And I think the same thing is true about Rahsaan Roland Kirk. Say Rahsaan Roland Kirk, immediately people think, okay, he's playing a bunch of horns, nose flute, he never takes a breath, blah, blah, blah. But there's so many other things happening in his music. One of my favorite pieces that he wrote was "the Inflated Tear. Gorgeous, haunting and strange, fantastic piece of music which I think if you heard it today, three decades or so later, you'd be like, wow, what an original album.
As often as I can, I like to subjectively think I'm interested in music, and Rahsaan was a great composer and a great musician. Same thing with Sonny Rollins' material. Everyone talks about Sonny Rollins, and obviously he's one of the great improvisers in the history of the Music, but a lot of times he gets overlooked as a composer. When people do talk about his compositions, they talk about things that came off those records in the late '50s.

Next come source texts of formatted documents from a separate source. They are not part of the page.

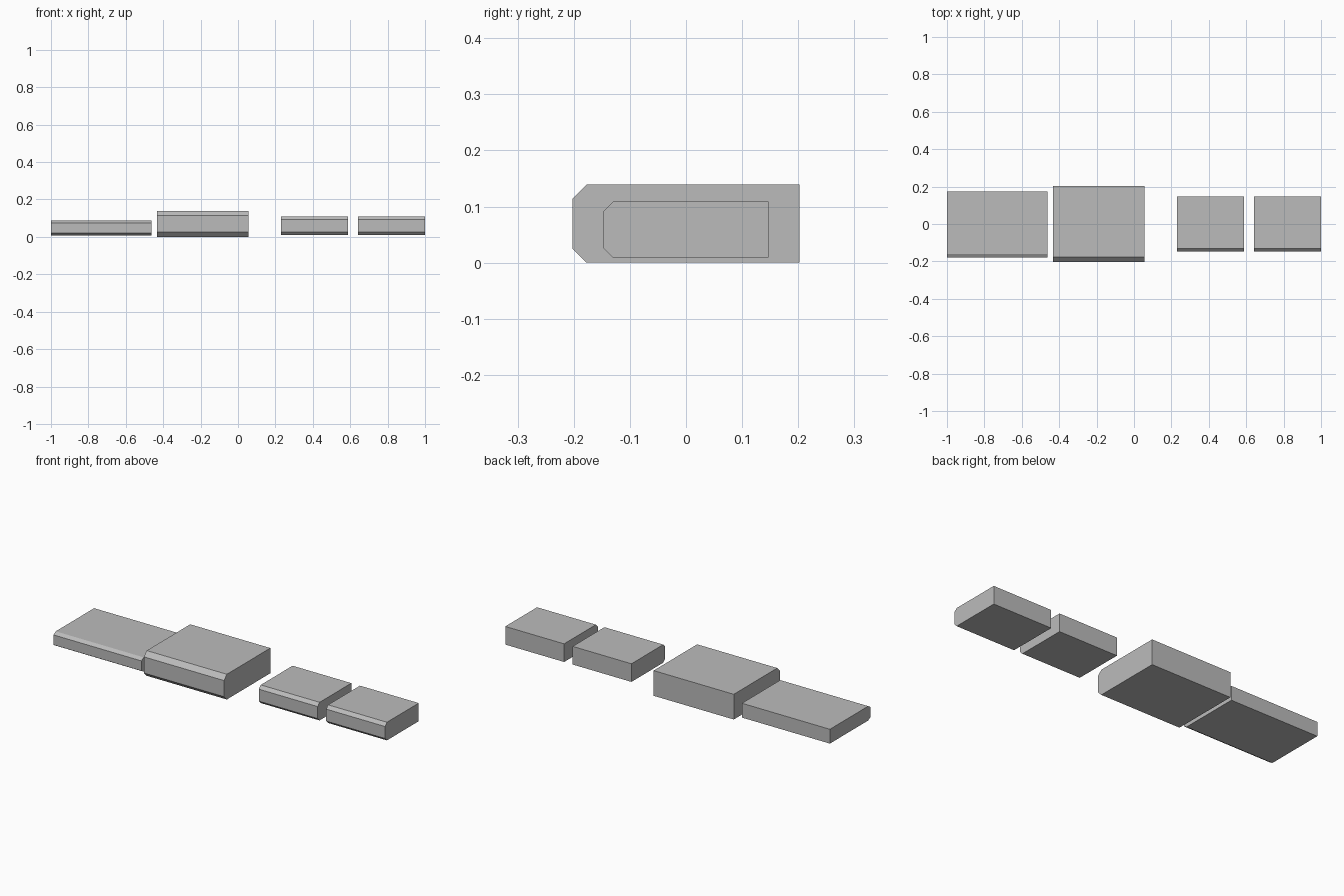
import bpy
import bmesh

if "Cube" in bpy.data.objects:
    bpy.data.objects.remove(bpy.data.objects["Cube"])

grey = bpy.data.materials.new("neutral_grey")
grey.diffuse_color = (0.5, 0.5, 0.5, 1.0)
grey.use_nodes = True
grey.node_tree.nodes["Principled BSDF"].inputs["Base Color"].default_value = grey.diffuse_color


def block(name, x, y, z, cut_y, cut_z):
    """Extrude along x a side profile with both front edges chamfered."""
    (x0, x1), (y0, y1), (z0, z1) = x, y, z
    profile = [(y1, z0), (y1, z1), (y0 + cut_y, z1), (y0, z1 - cut_z),
               (y0, z0 + cut_z), (y0 + cut_y, z0)]
    bm = bmesh.new()
    end = bm.faces.new([bm.verts.new((x0, py, pz)) for py, pz in profile])
    out = bmesh.ops.extrude_face_region(bm, geom=[end], use_keep_orig=True)
    moved = [g for g in out["geom"] if isinstance(g, bmesh.types.BMVert)]
    bmesh.ops.translate(bm, verts=moved, vec=(x1 - x0, 0, 0))
    bmesh.ops.recalc_face_normals(bm, faces=bm.faces)
    mesh = bpy.data.meshes.new(name)
    bm.to_mesh(mesh)
    bm.free()
    mesh.materials.append(grey)
    obj = bpy.data.objects.new(name, mesh)
    bpy.context.collection.objects.link(obj)


# Thin wide block and the tall block beside it
block("thin_block", (-1.0, -0.463), (-0.18, 0.174), (0.008, 0.087), 0.02, 0.012)
block("tall_block", (-0.433, 0.056), (-0.202, 0.202), (0.0, 0.139), 0.025, 0.025)

# Matching pair of small blocks
for side, x0 in (("left", 0.23), ("right", 0.641)):
    block("small_block_" + side, (x0, x0 + 0.359), (-0.147, 0.147),
          (0.009, 0.109), 0.017, 0.017)
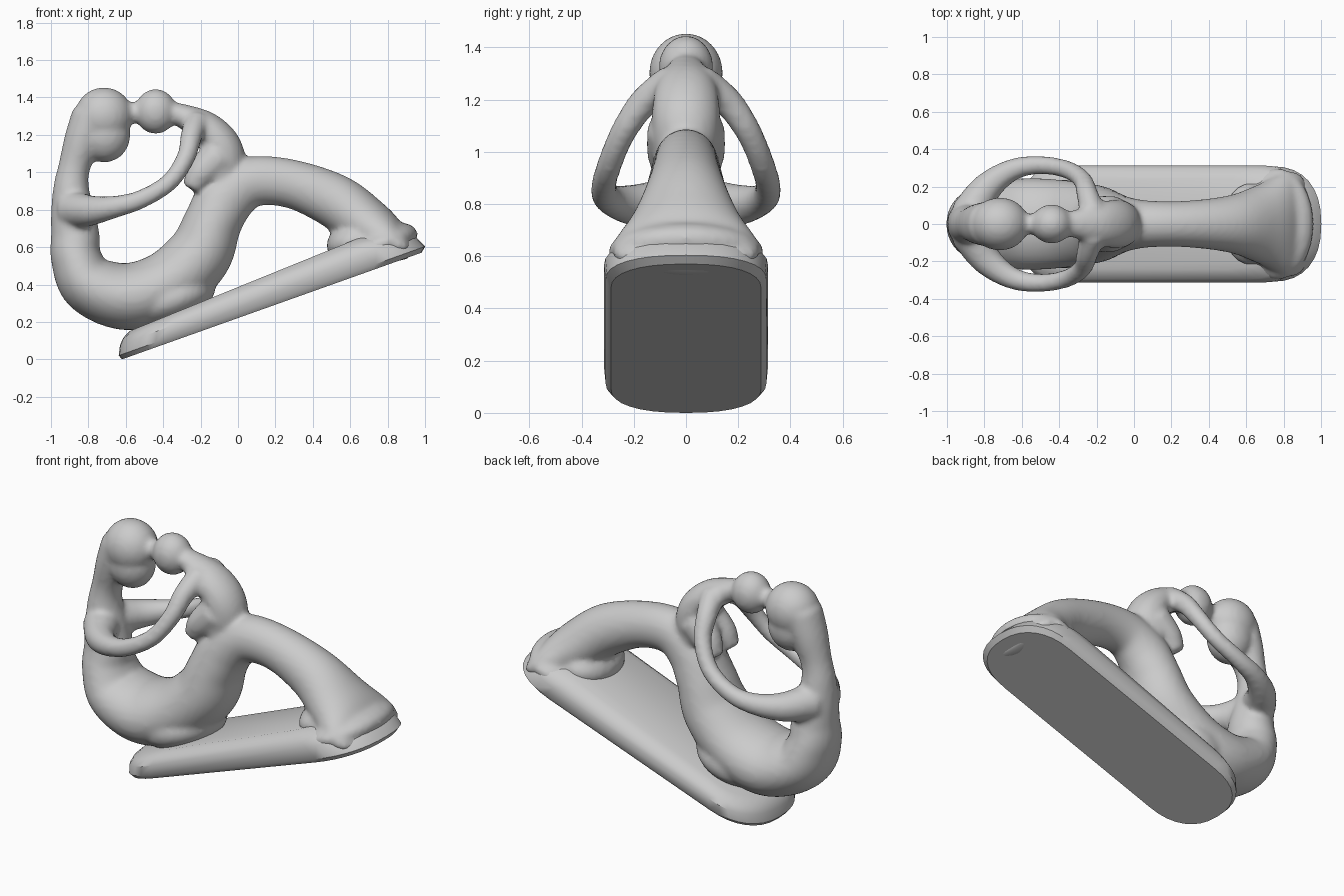
import bpy, bmesh, math
from mathutils import Vector, Matrix

if "Cube" in bpy.data.objects:
    bpy.data.objects.remove(bpy.data.objects["Cube"])


def spline(keys, steps=6):
    """Catmull-Rom interpolation of tuples of numbers."""
    pts = [keys[0]] + list(keys) + [keys[-1]]
    out = []
    for i in range(1, len(pts) - 2):
        for s in range(steps):
            t = s / steps
            out.append([0.5 * (2 * b + (c - a) * t + (2 * a - 5 * b + 4 * c - d) * t * t
                               + (3 * b - a - 3 * c + d) * t ** 3)
                        for a, b, c, d in zip(*pts[i - 1:i + 3])])
    return out + [list(keys[-1])]


def skin(bm, rings):
    """Bridge a list of point rings and close both ends."""
    loops = [[bm.verts.new(p) for p in r] for r in rings]
    faces = []
    n = len(loops[0])
    for a, b in zip(loops, loops[1:]):
        for i in range(n):
            j = (i + 1) % n
            faces.append(bm.faces.new((a[i], a[j], b[j], b[i])))
    faces.append(bm.faces.new(loops[0][::-1]))
    faces.append(bm.faces.new(loops[-1]))
    bmesh.ops.recalc_face_normals(bm, faces=faces)


def tube(bm, keys, sides=24):
    """Swept ellipse; keys are (x, y, z, radius in profile, radius across)."""
    path = spline(keys)
    pos = [Vector(p[:3]) for p in path]
    rings = []
    for i, p in enumerate(path):
        t = (pos[min(i + 1, len(pos) - 1)] - pos[max(i - 1, 0)]).normalized()
        side = (Vector((0, 1, 0)) - t * t.y).normalized()
        nor = t.cross(side)
        rings.append([pos[i] + nor * (p[3] * math.cos(a)) + side * (p[4] * math.sin(a))
                      for a in (2 * math.pi * k / sides for k in range(sides))])
    skin(bm, rings)


def ball(bm, centre, radii, tilt=0.0):
    m = Matrix.Translation(centre) @ Matrix.Rotation(-tilt, 4, 'Y') @ Matrix.Diagonal((*radii, 1))
    bmesh.ops.create_uvsphere(bm, u_segments=28, v_segments=18, radius=1, matrix=m)


def finish(bm, name, angle):
    me = bpy.data.meshes.new(name)
    bm.to_mesh(me)
    bm.free()
    ob = bpy.data.objects.new(name, me)
    bpy.context.collection.objects.link(ob)
    bpy.ops.object.select_all(action='DESELECT')
    ob.select_set(True)
    bpy.context.view_layer.objects.active = ob
    bpy.ops.object.shade_smooth_by_angle(angle=math.radians(angle))
    return ob


# Tilted base slab: (height, thickening to the right, left inset, right inset, half width)
slope = math.radians(19.6)


def slab_ring(v, grow, left, right, w, n=16):
    lo, hi, end = left, 1.73 - right, 0.28
    pts = []
    for sgn, centre in ((1, hi - end), (-1, lo + end)):
        for k in range(n + 1):
            a = -math.pi / 2 + math.pi * k / n
            u = centre + sgn * end * max(math.cos(a), 0) ** 0.85
            y = sgn * w * math.copysign(abs(math.sin(a)) ** 0.85, math.sin(a))
            h = v + grow * u / 1.73
            pts.append((-0.62 + u * math.cos(slope) - h * math.sin(slope), y,
                        u * math.sin(slope) + h * math.cos(slope)))
    return pts


bm = bmesh.new()
skin(bm, [slab_ring(*r) for r in (
    (0.00, 0.00, 0.00, 0.03, 0.288), (0.025, 0.0, -0.01, 0.0, 0.308),
    (0.075, 0.03, 0.015, 0.04, 0.314), (0.105, 0.05, 0.045, 0.10, 0.295),
    (0.125, 0.075, 0.09, 0.20, 0.24))])
finish(bm, "base_slab", 35)

bm = bmesh.new()
# Large seated figure: neck, back, hips, thigh, knee and lower leg in one sweep
tube(bm, [(x, 0, z, r, w) for x, z, r, w in (
    (-0.78, 1.30, .11, .12), (-0.83, 1.17, .10, .11), (-0.875, 1.03, .085, .09),
    (-0.892, 0.92, .095, .10), (-0.885, 0.80, .115, .12), (-0.87, 0.66, .13, .145),
    (-0.865, 0.54, .135, .18), (-0.79, 0.40, .16, .22), (-0.59, 0.335, .18, .245),
    (-0.38, 0.40, .18, .235), (-0.21, 0.555, .175, .21), (-0.135, 0.73, .155, .18),
    (-0.06, 0.865, .155, .15), (0.08, 0.95, .135, .125), (0.29, 0.937, .13, .125),
    (0.52, 0.845, .145, .155), (0.68, 0.725, .145, .215), (0.79, 0.645, .125, .275),
    (0.88, 0.60, .08, .27), (0.93, 0.583, .04, .2))], 32)

# Foot flare merging the leg into the slab, and the seat resting on it
ball(bm, (0.765, 0, 0.615), (.205, .30, .10), slope)
ball(bm, (0.62, 0, 0.63), (.15, .22, .11), slope)
ball(bm, (-0.36, 0, 0.32), (.25, .24, .13), slope)

# Large head with chin
ball(bm, (-0.717, 0, 1.302), (.155, .142, .152))
ball(bm, (-0.713, 0, 1.20), (.138, .125, .147))

# Small figure: neck to seat, head, and bridge between the two heads
tube(bm, [(x, 0, z, r, w) for x, z, r, w in (
    (-0.37, 1.33, .05, .06), (-0.27, 1.29, .07, .09), (-0.17, 1.235, .09, .12),
    (-0.10, 1.15, .11, .13), (-0.09, 1.06, .13, .13), (-0.13, 0.98, .12, .13))])
ball(bm, (-0.44, 0, 1.325), (.112, .105, .12))
tube(bm, [(-0.65, 0, 1.32, .06, .06), (-0.56, 0, 1.32, .055, .055), (-0.48, 0, 1.32, .06, .06)])

for s in (-1, 1):
    # Arms looping between the two figures
    tube(bm, [(x, s * y, z, r, r) for x, y, z, r in (
        (-0.22, .05, 1.27, .07), (-0.25, .16, 1.19, .058), (-0.28, .24, 1.075, .05),
        (-0.37, .295, 0.945, .048), (-0.52, .315, 0.855, .05), (-0.66, .285, 0.815, .06),
        (-0.79, .19, 0.795, .082), (-0.88, .05, 0.80, .105))])
    # Small folded legs
    tube(bm, [(x, s * y, z, r, r) for x, y, z, r in (
        (-0.11, .05, 1.08, .10), (-0.20, .07, 0.99, .08), (-0.25, .075, 0.91, .05))])

figures = finish(bm, "embracing_figures", 60)

# Fuse all limbs into one smooth body
rm = figures.modifiers.new("fuse", 'REMESH')
rm.mode = 'VOXEL'
rm.voxel_size = 0.016
rm.use_smooth_shade = True
sm = figures.modifiers.new("soften", 'SMOOTH')
sm.factor = 0.5
sm.iterations = 6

But he did all these pieces much more connected to the music I'm interested in, East Broadway Rundown, The Bridge, and these are things he built as well. Why not look at those too, and not just say he was one thing or another thing. It's much more complicated than that, and I think those complexities are fascinating. To say, 'what about Sonny Rollins the avant gardist?' is a worthwhile thing to ask about and look at. At the time, he and John Coltrane were really pointing the way for a lot of the directions of the music. I think it's easy to lose track of that these days. He's a master musician, his history is more connected to the tradition, but there's this thread that went through his music for years and years that doesn't get discussed very much, which I think, if not the greatest stuff he ever did, certainly parallel with it.
The stuff with Don Cherry, Our Man In Jazz, is an unbelievably forward looking recording. Sonny Rollins did that. All those things are why I look at certain people's music if I want to arrange them. What's going on and why are there all these other threads that are maybe not being considered. They're sound engineers, sound explorers.
It's like stories of Steve Lacy talking about Thelonious Monk and the kinds of chords that Monk would use on the piano and the technical sonic impact of the overtones and Monk's ability to control and manipulate those sounds. These are people who worked their whole lives to develop new perspectives towards what this stuff is about. It's not just a bunch of tones.
AAJ: Do Alchemia and The Color of Memory constitute a swan song for the old Vandermark 5?
KV: In a way. I didn't think about it in exactly that sense, but in a way. It's the last music that will be recorded...there won't be more recordings with Jeb Bishop, so for that particular lineup, and then also the fact that Jeb had been with the group from the very beginning definitely was...I mean I had a meeting with the rest of the band and said, there's a couple of ways to look at thisone is to say Jeb leaving the group is the demarcation line for the band. He was there from the start, it's going to be impossible to quote unquote replace him. I don't want to just find some good trombone player and run through a repertoire. I'm just not interested in doing that. That's not what the band's about. It could be a logical place to say, hey, we've done a bunch of good work together.
But everybody in the band was very interested in trying to continue, and remain creatively vital, and keep our rapport. So the question became, what do we do?, who do we look to? After a lot of discussion the logical choice was Fred Lonberg-Holm. We start working with him as soon as I come back from Oslo and Antwerp. We start rehearsing and working on new material with him. So, in a way those recordings could have been the last statement of the group as a whole. But, they're definitely the last statement of the music I was writing for that lineup and with the idea of Jeb being in the band. It's definitely an important set of documents for me. That was the furthest realization of the ideas I had at that time for that group of people. Anything I'm doing from now on will definitely be done with new considerations, not least of which is the instrumentation, and with Fred, the kinds of things he'll bring creatively to the band.